Stored data entries:
╭──

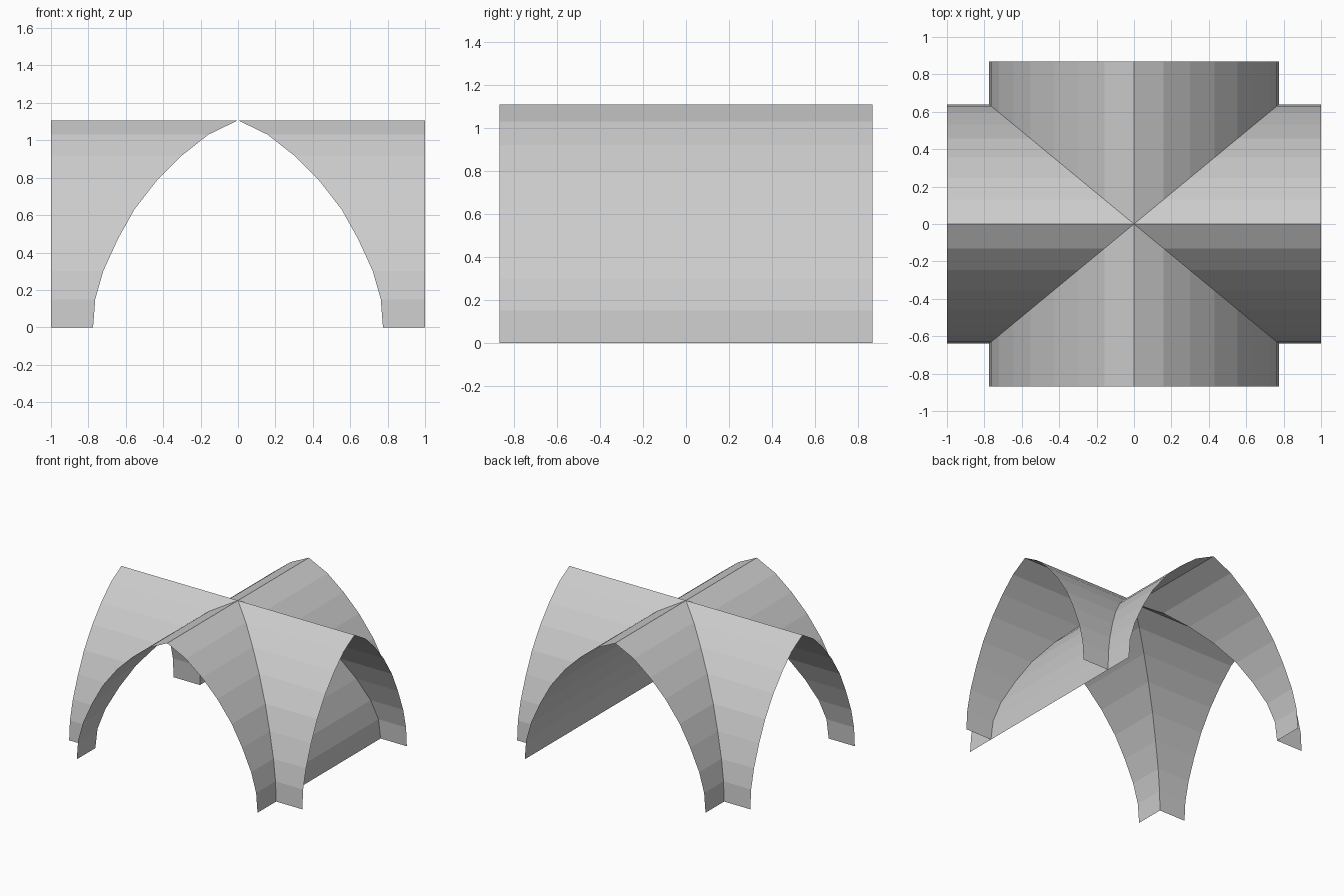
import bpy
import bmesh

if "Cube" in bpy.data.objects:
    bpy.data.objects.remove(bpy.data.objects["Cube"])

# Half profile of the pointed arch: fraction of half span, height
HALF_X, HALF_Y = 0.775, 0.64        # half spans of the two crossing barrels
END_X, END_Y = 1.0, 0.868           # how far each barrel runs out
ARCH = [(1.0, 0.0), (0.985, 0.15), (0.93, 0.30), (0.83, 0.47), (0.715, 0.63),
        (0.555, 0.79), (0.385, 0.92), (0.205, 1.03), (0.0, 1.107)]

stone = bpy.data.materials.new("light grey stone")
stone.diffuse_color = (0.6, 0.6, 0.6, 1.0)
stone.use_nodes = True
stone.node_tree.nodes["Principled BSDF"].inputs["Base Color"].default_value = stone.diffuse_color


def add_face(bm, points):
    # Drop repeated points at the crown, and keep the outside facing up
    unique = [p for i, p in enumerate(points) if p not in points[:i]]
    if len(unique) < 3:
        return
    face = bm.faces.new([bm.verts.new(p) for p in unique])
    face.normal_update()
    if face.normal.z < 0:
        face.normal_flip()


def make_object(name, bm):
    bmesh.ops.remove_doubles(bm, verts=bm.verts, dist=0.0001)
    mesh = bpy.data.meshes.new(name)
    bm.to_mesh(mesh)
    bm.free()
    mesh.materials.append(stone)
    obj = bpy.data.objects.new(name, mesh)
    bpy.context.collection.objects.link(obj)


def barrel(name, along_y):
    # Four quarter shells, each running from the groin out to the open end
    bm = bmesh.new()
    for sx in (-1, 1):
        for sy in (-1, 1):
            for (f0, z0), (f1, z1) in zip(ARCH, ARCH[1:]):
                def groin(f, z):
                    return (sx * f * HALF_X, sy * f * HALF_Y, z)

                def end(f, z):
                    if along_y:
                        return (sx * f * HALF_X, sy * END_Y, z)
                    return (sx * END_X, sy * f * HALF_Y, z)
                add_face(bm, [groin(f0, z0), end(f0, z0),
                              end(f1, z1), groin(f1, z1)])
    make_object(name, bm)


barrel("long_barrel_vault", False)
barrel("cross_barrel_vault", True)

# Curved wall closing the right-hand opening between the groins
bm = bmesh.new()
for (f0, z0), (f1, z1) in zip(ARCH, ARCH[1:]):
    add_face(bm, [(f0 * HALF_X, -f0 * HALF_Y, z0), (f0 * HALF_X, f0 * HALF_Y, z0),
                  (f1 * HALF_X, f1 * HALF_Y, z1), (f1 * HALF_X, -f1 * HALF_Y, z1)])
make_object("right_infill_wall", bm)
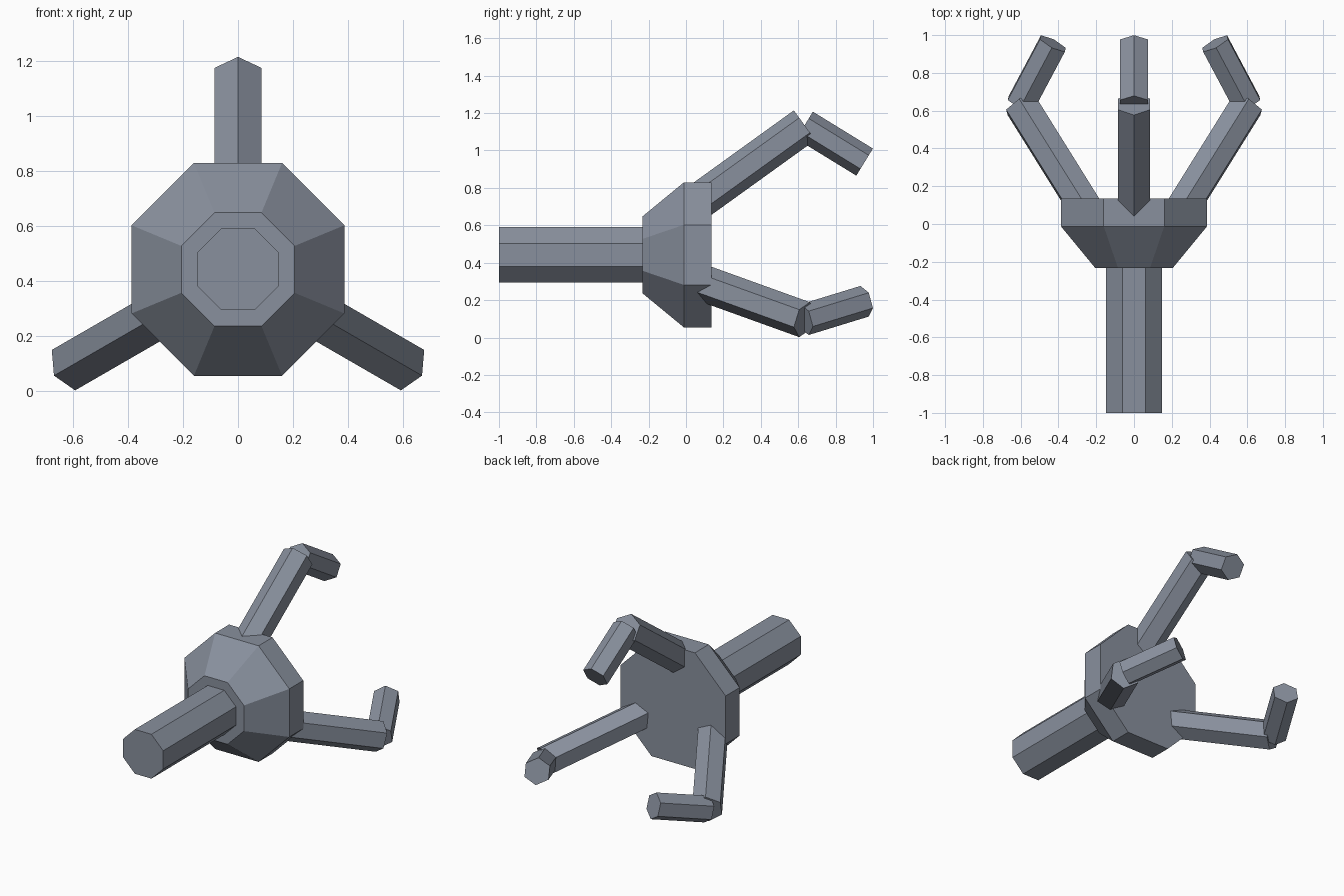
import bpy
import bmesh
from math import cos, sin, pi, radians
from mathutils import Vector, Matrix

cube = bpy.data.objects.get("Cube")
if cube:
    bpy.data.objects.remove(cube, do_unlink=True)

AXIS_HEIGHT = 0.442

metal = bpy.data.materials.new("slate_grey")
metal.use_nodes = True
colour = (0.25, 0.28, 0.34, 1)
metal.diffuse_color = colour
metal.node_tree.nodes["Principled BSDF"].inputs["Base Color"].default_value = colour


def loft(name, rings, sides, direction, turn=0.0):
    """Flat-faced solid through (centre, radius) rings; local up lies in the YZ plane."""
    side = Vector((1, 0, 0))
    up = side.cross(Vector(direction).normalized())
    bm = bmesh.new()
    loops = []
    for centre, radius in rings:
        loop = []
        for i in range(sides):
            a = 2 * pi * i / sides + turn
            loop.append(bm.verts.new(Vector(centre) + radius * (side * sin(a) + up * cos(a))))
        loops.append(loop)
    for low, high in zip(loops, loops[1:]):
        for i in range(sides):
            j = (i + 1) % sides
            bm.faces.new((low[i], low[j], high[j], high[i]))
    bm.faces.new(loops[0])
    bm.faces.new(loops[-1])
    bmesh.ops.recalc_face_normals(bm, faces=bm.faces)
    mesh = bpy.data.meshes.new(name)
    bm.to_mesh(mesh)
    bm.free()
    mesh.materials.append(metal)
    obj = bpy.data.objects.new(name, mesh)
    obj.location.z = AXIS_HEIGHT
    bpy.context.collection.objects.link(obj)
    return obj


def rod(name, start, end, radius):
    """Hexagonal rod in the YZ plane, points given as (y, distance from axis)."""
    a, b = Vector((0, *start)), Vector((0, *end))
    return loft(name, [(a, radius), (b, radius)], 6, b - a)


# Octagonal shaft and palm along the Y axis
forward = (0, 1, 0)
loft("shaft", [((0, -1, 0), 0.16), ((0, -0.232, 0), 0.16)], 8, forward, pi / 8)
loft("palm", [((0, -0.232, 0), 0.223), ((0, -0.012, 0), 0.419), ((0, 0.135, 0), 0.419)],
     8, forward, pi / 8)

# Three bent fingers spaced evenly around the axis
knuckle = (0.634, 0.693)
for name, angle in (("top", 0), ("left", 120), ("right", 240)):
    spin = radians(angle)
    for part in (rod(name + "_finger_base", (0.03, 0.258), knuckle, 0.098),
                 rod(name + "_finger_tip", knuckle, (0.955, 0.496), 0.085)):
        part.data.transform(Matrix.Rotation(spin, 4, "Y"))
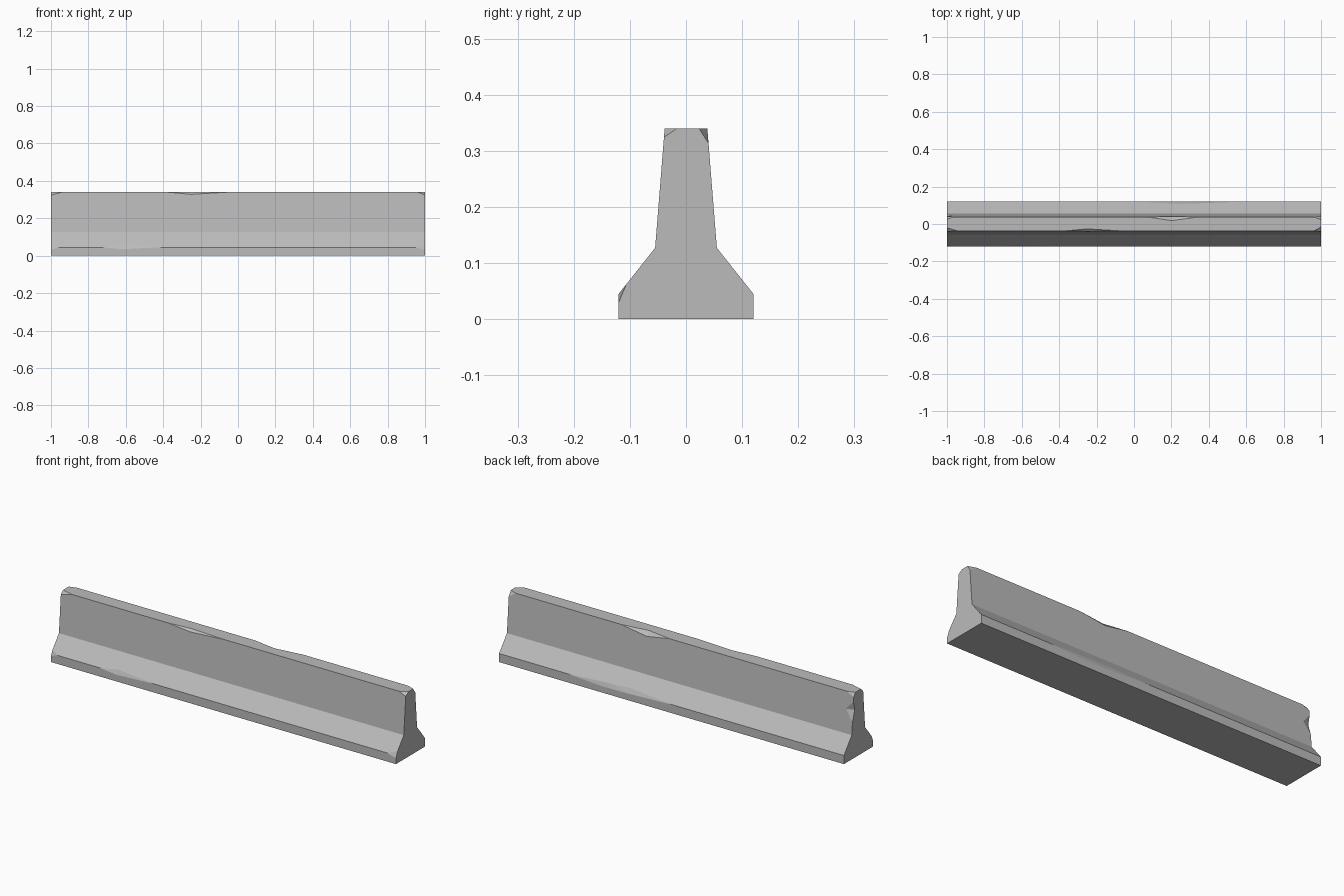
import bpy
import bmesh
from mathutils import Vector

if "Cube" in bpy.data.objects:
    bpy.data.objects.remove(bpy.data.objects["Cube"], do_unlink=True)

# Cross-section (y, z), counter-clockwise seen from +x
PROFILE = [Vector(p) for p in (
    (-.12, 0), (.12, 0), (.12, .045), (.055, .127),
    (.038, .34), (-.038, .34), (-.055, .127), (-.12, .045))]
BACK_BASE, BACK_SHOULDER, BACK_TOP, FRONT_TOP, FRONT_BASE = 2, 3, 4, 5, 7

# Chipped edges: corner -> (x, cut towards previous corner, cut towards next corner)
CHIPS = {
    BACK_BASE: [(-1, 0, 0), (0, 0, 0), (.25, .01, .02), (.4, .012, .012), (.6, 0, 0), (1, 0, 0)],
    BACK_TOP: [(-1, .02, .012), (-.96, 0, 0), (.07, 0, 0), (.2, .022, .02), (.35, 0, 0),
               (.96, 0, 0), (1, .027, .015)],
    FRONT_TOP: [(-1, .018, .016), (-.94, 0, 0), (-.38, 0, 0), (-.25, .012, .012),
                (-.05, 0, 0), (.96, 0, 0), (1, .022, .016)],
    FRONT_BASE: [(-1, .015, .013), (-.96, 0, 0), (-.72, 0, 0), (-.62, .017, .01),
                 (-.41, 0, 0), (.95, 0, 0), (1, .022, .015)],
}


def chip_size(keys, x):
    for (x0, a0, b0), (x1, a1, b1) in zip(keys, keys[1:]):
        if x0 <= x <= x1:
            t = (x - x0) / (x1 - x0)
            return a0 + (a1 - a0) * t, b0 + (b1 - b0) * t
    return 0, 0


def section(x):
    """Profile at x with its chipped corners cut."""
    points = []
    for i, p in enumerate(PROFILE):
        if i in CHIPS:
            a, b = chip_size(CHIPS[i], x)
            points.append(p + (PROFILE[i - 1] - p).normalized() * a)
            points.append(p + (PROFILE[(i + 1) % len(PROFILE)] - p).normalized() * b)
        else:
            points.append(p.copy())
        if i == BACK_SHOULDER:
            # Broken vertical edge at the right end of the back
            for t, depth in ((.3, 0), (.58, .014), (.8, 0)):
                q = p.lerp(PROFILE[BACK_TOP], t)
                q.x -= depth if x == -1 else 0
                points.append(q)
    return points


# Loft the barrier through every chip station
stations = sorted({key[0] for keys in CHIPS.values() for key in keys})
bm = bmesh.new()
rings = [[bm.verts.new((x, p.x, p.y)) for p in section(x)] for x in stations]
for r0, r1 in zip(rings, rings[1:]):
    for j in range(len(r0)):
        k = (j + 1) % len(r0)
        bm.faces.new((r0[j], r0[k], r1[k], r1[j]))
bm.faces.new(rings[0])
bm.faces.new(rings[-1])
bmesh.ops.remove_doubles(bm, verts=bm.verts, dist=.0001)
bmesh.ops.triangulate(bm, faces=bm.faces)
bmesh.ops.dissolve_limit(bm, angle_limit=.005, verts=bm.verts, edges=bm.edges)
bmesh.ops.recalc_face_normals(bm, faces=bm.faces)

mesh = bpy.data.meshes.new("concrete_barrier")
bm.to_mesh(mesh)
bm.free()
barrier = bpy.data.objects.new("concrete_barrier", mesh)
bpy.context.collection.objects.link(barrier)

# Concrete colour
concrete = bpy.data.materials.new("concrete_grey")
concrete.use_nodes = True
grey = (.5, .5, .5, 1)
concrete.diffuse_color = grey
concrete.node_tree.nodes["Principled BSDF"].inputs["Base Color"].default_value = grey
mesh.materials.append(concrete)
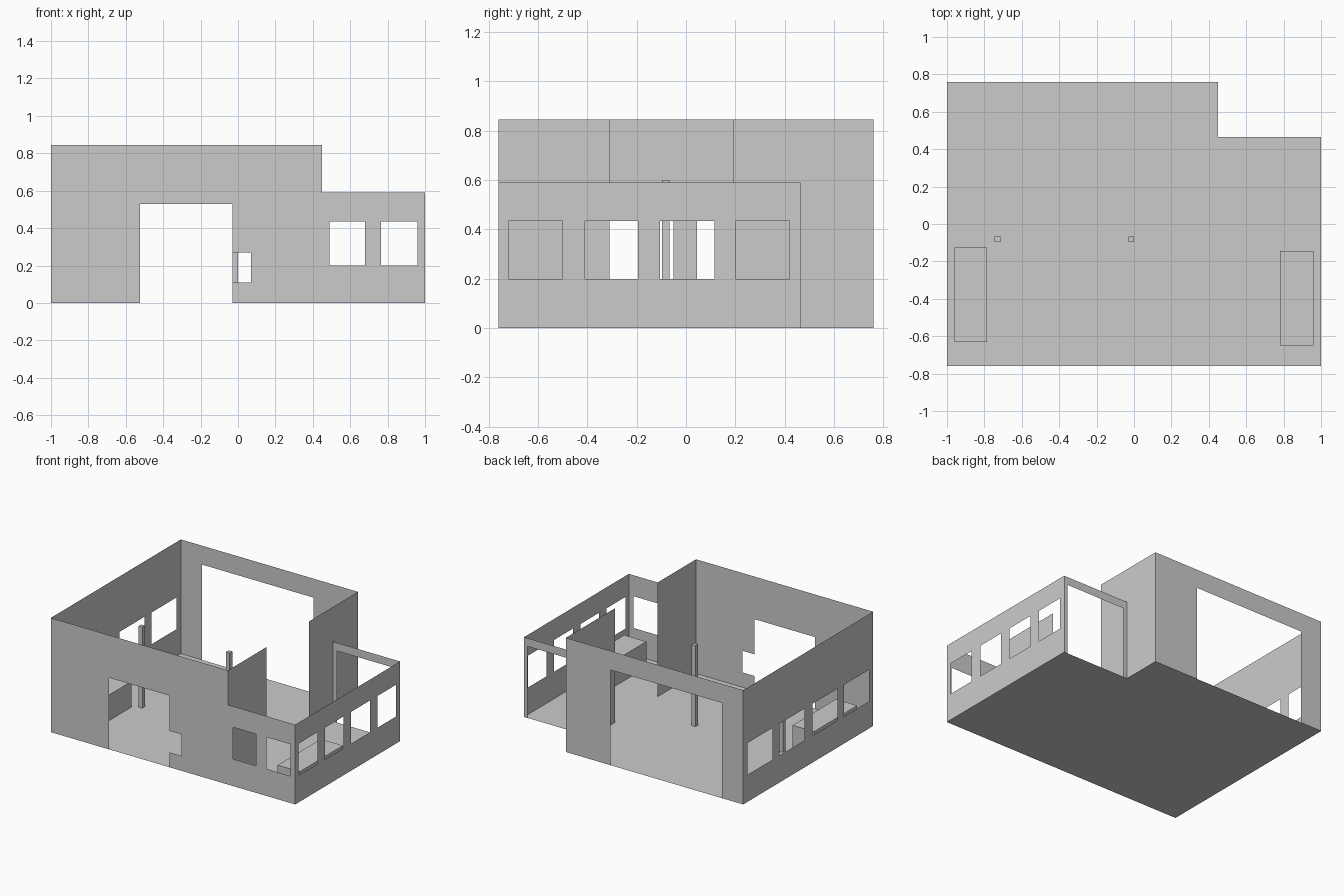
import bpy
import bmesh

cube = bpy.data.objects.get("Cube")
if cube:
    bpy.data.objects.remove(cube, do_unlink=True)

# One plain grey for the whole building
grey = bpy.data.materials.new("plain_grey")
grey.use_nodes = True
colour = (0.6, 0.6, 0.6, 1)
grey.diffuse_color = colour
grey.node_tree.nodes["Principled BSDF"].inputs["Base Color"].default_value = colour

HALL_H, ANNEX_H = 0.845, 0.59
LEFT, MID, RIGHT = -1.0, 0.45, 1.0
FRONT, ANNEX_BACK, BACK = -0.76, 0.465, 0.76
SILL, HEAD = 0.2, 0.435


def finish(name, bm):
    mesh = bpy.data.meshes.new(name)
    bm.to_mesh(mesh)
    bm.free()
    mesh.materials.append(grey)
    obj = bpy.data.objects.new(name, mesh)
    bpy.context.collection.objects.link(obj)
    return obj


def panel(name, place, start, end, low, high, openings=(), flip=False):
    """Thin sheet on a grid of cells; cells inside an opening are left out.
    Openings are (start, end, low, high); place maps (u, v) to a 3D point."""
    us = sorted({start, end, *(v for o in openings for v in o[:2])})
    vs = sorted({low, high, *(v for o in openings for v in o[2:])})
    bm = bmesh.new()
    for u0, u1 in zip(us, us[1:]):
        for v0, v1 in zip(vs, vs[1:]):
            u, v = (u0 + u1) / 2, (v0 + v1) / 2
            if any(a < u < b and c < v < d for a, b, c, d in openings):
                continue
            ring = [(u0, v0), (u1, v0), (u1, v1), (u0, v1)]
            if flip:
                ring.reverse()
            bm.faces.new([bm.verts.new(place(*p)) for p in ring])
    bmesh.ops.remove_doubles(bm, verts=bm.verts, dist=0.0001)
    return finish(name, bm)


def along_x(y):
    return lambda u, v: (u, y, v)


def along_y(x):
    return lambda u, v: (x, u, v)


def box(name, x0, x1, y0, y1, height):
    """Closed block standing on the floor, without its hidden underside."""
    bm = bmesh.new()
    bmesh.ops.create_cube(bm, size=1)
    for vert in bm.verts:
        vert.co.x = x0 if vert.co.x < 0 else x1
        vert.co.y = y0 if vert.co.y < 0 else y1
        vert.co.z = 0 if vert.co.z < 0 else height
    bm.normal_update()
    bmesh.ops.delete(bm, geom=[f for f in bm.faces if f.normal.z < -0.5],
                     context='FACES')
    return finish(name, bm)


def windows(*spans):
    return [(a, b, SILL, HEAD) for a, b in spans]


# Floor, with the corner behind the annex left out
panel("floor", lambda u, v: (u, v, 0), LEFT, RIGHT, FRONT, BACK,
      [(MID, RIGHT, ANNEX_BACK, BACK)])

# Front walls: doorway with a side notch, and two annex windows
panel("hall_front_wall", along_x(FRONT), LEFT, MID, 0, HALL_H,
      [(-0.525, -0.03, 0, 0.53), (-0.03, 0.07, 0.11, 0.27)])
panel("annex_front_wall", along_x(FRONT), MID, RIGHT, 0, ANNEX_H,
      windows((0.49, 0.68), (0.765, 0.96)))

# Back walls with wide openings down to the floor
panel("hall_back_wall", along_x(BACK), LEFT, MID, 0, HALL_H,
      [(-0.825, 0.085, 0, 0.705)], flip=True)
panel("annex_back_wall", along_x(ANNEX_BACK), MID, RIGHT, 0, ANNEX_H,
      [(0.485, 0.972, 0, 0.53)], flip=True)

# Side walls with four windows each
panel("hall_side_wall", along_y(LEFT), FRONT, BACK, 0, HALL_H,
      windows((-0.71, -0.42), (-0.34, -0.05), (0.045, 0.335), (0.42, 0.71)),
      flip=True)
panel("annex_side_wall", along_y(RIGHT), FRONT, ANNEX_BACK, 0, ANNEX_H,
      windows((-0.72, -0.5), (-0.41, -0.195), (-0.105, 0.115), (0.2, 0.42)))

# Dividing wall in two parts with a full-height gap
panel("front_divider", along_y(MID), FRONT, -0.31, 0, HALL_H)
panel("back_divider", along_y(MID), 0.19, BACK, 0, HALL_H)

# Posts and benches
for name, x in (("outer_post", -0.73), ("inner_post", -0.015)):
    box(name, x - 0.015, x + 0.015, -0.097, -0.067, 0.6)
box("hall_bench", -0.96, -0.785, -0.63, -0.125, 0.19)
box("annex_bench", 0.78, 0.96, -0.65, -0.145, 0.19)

╰──

Aim of the task: Wherever the word "section" occurs in the data above, copy the line it sits in.

Answer to this exercise:
# Cross-section (y, z), counter-clockwise seen from +x
def section(x):
rings = [[bm.verts.new((x, p.x, p.y)) for p in section(x)] for x in stations]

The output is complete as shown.